Scilla peruviana, the Portuguese squill,[4] is a species of Scilla native to the western Mediterranean region in Iberia, Italy, and northwest Africa.[5]

Although the epithet peruviana means "from Peru", it is strictly a western Mediterranean species. Linnaeus named the species in 1753, noting an earlier name given to the plant by Carolus Clusius, Hyacinthus stellatus peruanus.[6] It is said that Clusius misunderstood a statement that the bulbs came from a ship called "Peru" and thought that they came from the country.[7]

It is a bulb-bearing herbaceous perennial plant. The bulb is 6–8 cm diameter, white with a covering of brown scales. The leaves are linear, 20–60 cm long and 1–4 cm broad, with 5-15 leaves produced each spring. The flowering stem is 15–40 cm tall, bearing a dense pyramidal raceme of 40-100 flowers; each flower is blue, 1–2 cm diameter, with six tepals.

Cultivation and uses[edit]

It is commonly grown as an ornamental plant for its spring flowers; several cultivars are available ranging in colour from white to light or dark blue, or violet. In some areas it is also known as hyacinth-of-Peru,[5] Cuban-lily,[5] or Peruvian scilla.

References[edit]

  1. ^ L. Sp. Pl. 309 (1753)
  2. ^ Jord. & Fourr. Icon. Fl. Eur. 2: 16 (1869)
  3. ^ Maire & Weiller Fl. Afr. Nord N. 5: 144 (1958)
  4. ^ "BSBI List 2007". Botanical Society of Britain and Ireland.
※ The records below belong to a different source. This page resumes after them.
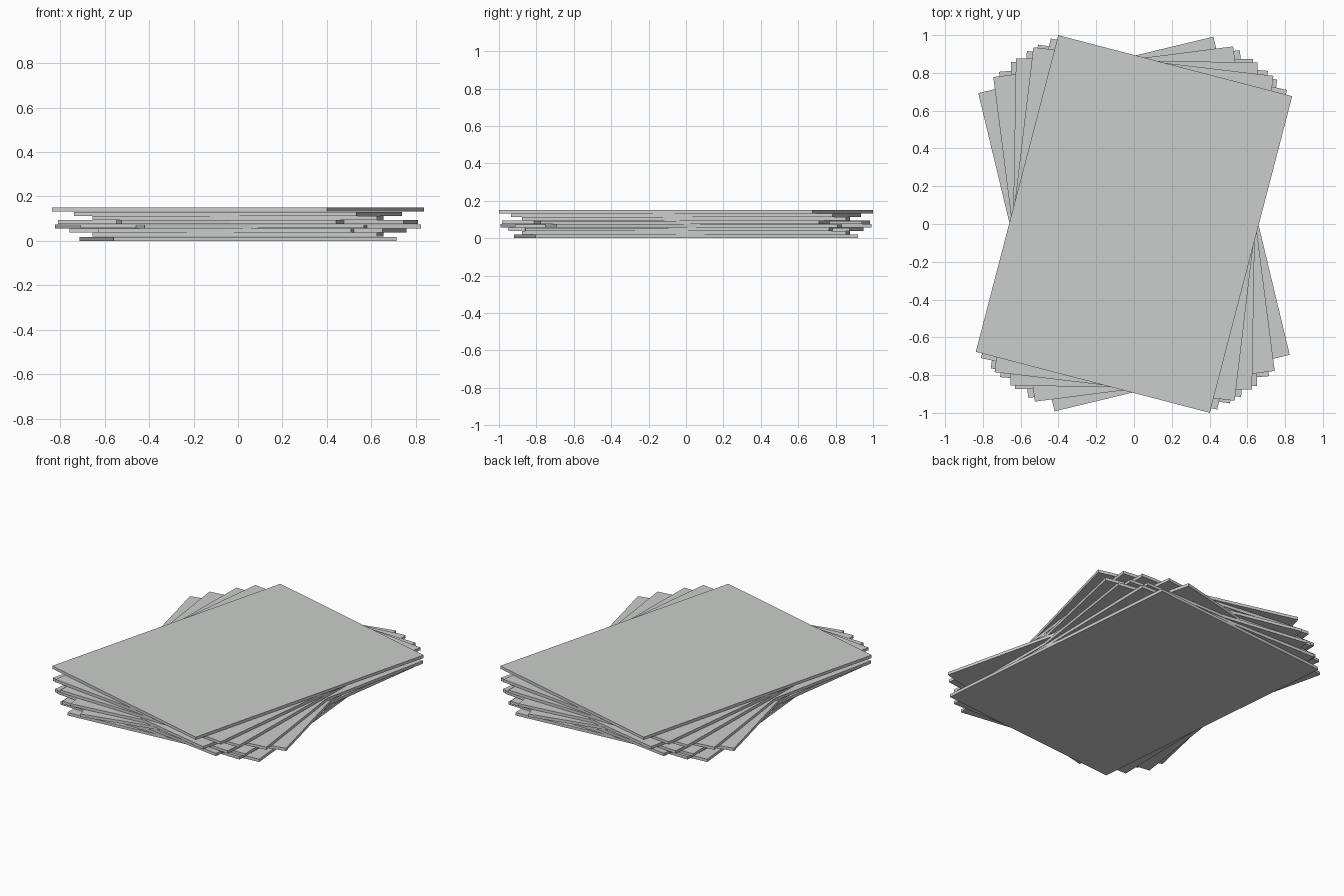
import bpy, math

if "Cube" in bpy.data.objects:
    bpy.data.objects.remove(bpy.data.objects["Cube"])

W, H = 1.28, 1.732          # sheet width and height
PITCH = 0.15 / 8            # one layer of the stack

paper = bpy.data.materials.new("light_grey")
paper.diffuse_color = (0.60, 0.615, 0.605, 1)
paper.use_nodes = True
paper.node_tree.nodes["Principled BSDF"].inputs["Base Color"].default_value = paper.diffuse_color

# Angles in degrees of the sheets in each layer, bottom to top
layers = [(5.1,), (-1.0,), (-8.3, 0.7), (13.5, -4.7),
          (-12.3, 7.3), (-1.0,), (-6.8,), (-14.6,)]


def add_sheet(name, level, angle, inset):
    """Thin flat sheet turned about the stack axis."""
    bpy.ops.mesh.primitive_cube_add(
        size=1, location=(0, 0, (level + 0.5) * PITCH),
        rotation=(0, 0, math.radians(angle)))
    ob = bpy.context.object
    ob.name = name
    ob.scale = (W, H, PITCH - 0.0004 - inset)
    bpy.ops.object.transform_apply(location=False, rotation=False, scale=True)
    ob.data.materials.append(paper)


# Stack of loosely fanned sheets
for level, angles in enumerate(layers):
    for k, angle in enumerate(angles):
        add_sheet(f"sheet_{level + 1}_{k + 1}", level, angle, k * 0.001)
Archived from the original (xls) on 2015-01-25. Retrieved 2014-10-17. 
  5. ^ a b c "Scilla peruviana". Germplasm Resources Information Network (GRIN). Agricultural Research Service (ARS), United States Department of Agriculture (USDA). Retrieved 30 June 2013. 
  6. ^ Linnaeus, C. (1753). Species Plantarum. 1. Stockholm: Laurentius Salvius. p. 309. 
  7. ^ Schauenberg, Paul (1965). The Bulb Book. London: F. Warne. p. 248. OCLC 745287745.